The Peter Karches Mentorship Prize is awarded annually to KI trainees and technicians serving as mentors to high school and undergraduate students while working in KI laboratories. Congratulations to this year's winners, Coralie Backlund (Irvine Lab), Jason Conage-Pough (White  Lab), Alicia Darnell (Vander Heiden Lab), and Jay Mahat (Sharp Lab), and thank you to all those who submitted nominations. We are proud to celebrate the critical role mentorship plays in engaging the next generation of cancer researchers.

Nano-mentary, My Dear Watson

Upstage Lung Cancer

Upstage Lung Cancer’s podcast episode, “What If Sherlock Holmes Had Cancer,” explores the use of nanoparticles to detect early clues to lung cancer.
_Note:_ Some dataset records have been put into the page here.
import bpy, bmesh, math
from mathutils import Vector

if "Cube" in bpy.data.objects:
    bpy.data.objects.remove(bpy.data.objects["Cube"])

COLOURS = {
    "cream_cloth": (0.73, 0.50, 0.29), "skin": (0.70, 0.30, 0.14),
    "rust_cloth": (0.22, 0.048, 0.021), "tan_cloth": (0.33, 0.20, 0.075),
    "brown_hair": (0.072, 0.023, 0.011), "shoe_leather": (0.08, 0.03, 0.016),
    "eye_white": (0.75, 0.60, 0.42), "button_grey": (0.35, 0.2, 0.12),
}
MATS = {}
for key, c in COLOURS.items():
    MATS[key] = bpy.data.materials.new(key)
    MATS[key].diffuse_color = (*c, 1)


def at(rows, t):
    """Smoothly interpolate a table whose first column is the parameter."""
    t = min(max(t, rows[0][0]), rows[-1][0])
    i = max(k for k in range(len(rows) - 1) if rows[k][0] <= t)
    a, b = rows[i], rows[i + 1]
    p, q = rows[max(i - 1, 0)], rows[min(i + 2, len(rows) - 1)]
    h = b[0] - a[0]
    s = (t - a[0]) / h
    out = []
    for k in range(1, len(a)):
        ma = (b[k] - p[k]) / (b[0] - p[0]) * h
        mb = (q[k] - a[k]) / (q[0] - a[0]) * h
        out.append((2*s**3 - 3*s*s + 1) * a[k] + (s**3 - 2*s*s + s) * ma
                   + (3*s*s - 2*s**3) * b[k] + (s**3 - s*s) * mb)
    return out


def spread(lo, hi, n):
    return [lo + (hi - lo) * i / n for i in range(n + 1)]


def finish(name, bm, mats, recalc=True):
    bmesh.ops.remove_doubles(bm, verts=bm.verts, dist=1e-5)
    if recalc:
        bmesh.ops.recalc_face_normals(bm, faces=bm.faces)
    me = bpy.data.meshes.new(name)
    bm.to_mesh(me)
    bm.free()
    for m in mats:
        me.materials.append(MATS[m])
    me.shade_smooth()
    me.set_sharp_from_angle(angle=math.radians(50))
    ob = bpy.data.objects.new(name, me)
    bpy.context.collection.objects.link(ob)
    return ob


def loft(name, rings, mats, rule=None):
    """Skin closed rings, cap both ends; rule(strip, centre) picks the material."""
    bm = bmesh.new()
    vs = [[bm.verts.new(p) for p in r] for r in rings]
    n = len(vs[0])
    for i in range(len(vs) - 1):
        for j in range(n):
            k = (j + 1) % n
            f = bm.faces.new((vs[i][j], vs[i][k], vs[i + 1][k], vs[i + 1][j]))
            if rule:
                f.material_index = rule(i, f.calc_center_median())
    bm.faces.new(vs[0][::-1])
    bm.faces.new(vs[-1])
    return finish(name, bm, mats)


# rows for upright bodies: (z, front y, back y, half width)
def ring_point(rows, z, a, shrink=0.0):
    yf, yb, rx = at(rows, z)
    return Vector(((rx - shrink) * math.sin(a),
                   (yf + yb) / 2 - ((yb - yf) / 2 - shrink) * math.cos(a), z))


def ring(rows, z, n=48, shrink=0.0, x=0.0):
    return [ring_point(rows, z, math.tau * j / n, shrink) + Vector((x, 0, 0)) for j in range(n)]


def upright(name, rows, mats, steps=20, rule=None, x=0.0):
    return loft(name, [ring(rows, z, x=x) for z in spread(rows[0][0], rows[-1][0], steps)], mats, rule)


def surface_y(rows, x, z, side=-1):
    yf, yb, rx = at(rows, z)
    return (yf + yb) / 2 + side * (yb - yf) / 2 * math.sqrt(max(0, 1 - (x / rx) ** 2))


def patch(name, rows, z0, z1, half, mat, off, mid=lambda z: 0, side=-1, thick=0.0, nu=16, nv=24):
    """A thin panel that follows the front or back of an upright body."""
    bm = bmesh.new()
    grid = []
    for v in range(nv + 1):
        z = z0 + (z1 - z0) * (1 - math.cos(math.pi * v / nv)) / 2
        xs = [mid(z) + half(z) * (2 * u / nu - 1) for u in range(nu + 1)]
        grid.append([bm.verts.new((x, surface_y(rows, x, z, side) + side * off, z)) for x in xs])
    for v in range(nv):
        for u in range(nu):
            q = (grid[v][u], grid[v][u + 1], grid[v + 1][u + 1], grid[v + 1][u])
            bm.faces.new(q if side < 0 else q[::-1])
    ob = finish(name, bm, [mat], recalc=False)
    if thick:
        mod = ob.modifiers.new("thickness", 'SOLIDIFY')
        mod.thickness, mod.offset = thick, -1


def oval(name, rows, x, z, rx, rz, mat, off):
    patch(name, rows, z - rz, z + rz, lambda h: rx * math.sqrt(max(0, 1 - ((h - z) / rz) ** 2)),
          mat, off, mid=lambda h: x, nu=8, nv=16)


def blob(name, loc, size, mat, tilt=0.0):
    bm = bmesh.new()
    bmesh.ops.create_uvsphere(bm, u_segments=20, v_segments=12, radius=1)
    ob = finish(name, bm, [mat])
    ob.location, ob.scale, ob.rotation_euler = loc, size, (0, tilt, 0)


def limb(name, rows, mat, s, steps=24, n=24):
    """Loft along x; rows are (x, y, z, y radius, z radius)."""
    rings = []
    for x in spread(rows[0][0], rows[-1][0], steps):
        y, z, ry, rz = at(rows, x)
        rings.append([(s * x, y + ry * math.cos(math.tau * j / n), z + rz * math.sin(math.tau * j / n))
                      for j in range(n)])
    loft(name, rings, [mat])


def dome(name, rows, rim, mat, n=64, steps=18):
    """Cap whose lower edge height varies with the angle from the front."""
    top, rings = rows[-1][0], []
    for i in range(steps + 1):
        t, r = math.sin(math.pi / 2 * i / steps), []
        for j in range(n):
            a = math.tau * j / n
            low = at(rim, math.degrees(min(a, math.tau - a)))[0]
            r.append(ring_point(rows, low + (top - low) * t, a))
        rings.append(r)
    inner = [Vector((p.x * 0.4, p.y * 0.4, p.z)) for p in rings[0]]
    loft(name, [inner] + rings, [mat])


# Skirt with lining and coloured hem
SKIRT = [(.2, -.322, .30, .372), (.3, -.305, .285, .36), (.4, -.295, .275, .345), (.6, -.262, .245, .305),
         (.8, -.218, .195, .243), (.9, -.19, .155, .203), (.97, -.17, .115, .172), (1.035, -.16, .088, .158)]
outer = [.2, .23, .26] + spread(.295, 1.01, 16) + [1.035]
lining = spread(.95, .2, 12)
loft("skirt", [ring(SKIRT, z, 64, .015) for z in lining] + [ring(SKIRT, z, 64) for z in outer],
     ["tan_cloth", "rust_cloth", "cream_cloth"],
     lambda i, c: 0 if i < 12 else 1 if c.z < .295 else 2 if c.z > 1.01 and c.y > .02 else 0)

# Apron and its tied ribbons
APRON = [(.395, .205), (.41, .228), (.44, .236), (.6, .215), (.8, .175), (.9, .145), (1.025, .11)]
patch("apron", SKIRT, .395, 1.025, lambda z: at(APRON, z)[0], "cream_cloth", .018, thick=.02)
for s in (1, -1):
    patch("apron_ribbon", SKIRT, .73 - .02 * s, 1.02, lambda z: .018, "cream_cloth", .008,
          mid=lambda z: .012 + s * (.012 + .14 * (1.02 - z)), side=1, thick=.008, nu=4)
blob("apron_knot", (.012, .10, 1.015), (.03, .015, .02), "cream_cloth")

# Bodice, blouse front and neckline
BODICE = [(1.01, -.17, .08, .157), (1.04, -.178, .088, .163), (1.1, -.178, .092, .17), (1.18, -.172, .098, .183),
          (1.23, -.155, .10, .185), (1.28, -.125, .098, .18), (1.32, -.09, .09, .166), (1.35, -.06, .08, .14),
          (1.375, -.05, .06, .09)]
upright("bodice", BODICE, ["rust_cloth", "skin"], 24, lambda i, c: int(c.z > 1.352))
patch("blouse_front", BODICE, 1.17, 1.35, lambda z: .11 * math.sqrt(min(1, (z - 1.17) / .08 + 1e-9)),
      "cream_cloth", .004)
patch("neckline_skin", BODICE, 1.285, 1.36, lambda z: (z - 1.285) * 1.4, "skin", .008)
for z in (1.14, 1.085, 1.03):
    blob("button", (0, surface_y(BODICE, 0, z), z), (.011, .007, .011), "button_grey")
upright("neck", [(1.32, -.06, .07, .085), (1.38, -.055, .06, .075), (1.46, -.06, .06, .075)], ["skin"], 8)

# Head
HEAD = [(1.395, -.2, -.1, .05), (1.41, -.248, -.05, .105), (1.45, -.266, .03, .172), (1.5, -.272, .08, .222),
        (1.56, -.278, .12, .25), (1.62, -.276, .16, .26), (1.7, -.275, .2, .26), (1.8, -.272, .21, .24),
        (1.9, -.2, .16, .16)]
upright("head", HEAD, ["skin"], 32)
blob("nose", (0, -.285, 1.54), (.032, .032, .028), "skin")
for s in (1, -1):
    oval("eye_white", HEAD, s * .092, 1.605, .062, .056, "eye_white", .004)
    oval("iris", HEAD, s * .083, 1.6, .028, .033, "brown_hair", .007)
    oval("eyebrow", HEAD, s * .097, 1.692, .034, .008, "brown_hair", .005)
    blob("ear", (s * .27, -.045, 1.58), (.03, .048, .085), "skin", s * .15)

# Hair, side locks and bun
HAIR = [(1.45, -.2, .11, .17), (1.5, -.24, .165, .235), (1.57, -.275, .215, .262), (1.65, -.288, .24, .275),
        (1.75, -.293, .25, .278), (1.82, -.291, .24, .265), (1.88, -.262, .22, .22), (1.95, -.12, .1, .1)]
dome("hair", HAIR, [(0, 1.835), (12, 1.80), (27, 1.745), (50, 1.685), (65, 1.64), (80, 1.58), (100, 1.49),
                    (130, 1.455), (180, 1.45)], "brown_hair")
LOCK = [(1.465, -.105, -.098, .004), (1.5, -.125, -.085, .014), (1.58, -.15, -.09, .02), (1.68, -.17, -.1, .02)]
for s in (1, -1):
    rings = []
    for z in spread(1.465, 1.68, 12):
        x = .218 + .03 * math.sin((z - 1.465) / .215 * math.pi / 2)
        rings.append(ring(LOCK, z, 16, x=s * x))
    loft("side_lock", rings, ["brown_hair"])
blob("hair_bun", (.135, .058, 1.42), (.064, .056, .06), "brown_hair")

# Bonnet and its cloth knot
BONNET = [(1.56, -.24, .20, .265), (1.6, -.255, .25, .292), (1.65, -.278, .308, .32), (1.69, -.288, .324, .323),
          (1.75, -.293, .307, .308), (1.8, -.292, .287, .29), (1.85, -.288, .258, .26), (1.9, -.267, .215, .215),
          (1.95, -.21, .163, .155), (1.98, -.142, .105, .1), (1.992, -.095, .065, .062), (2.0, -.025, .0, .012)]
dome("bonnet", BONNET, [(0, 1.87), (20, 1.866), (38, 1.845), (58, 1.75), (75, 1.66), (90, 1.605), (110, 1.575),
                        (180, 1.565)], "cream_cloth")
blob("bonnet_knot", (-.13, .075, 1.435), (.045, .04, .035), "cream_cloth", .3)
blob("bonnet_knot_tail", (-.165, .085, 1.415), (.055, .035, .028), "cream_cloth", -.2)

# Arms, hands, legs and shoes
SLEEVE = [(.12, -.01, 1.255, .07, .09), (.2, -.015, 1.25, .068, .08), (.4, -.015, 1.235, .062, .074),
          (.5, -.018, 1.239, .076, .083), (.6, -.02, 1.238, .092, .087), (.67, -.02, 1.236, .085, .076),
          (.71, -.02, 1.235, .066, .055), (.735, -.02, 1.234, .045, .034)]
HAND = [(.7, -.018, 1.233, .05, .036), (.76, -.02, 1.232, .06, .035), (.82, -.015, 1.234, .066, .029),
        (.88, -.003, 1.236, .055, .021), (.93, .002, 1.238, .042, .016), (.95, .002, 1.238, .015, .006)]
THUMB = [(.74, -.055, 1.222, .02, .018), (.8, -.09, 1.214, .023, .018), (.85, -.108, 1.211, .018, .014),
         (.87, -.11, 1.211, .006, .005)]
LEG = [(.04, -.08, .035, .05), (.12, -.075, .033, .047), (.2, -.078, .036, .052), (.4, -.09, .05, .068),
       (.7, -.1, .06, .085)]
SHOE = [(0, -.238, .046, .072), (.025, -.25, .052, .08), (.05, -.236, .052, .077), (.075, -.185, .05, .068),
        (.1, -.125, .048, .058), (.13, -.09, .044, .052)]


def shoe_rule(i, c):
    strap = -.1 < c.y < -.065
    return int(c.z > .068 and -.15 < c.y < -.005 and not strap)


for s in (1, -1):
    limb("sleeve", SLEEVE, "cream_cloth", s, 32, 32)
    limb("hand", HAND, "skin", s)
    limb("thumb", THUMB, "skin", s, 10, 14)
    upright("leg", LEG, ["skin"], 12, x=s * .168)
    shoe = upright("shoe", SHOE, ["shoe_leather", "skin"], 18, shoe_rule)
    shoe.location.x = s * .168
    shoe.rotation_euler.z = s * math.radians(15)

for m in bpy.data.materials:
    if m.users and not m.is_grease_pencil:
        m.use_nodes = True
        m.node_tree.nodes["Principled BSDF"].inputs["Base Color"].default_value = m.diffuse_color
Expert witnesses include KI trainees Jesse Kirkpatrick and Christina Cabana, Marble Center for Cancer Nanomedicine Assistant Director Tarek Fadel, and KI Executive Director Jane Wilkinson.

Intermural Networks

Jameel Clinic

Researchers from MIT’s Jameel Clinic for Machine Learning and the Koch Institute came together to discuss applications of machine learning and artificial intelligence in the study, detection, and treatment of cancer. The meeting, which included research presentations and a networking reception, laid the groundwork for future collaboration, partnerships, and exchanges.

Swing States

MIT News

Analyzing the RNA expression patterns of cancer cells can reveal their susceptibility to different drugs, according to new work from Shalek and Manalis lab researchers and their Bridge Project collaborators. In a study of pancreatic cancer cells, published in Cell, the team also demonstrated that changes to the tumor microenvironment can drive cells from one RNA-expression state to another. Their findings suggest that it may be possible to treat some patients’ tumors more effectively by first modifying signals in the tumor microenvironment to lock it in a particular state, and then giving a drug that targets that state.

The work was funded in part by the Bridge Project and the Ludwig Center for Molecular Oncology at MIT.

Organ-ic Questions in Cancer Biology

MIT News

New KI faculty member Kristin Knouse studies regeneration in the liver to understand how tissues sense and respond to damage. As a clinically trained cell biologist, Knouse has a joint interest in medical applications and fundamental biological questions, including how seemingly dormant cancer cells drive metastatic disease.

More Powerful Vaccines

MIT News

A potent adjuvant from the Irvine Lab significantly improves antibody production in mice after vaccination against HIV, diphtheria, and influenza. The immune system-boosting nanoparticle, described in a study published in Science Immunology and funded in part by the Marble Center for Cancer Nanomedicine, may also have applications for vaccines against Covid-19 and cancer.

Standing Innovation

National Academy of Inventors

Congratulations to Paula Hammond on her election to the National Academy of Inventors Fellows Program. The program highlights academic inventors who have demonstrated a spirit of innovation in creating or facilitating outstanding inventions that have made a tangible impact on the quality of life, economic development, and the welfare of society.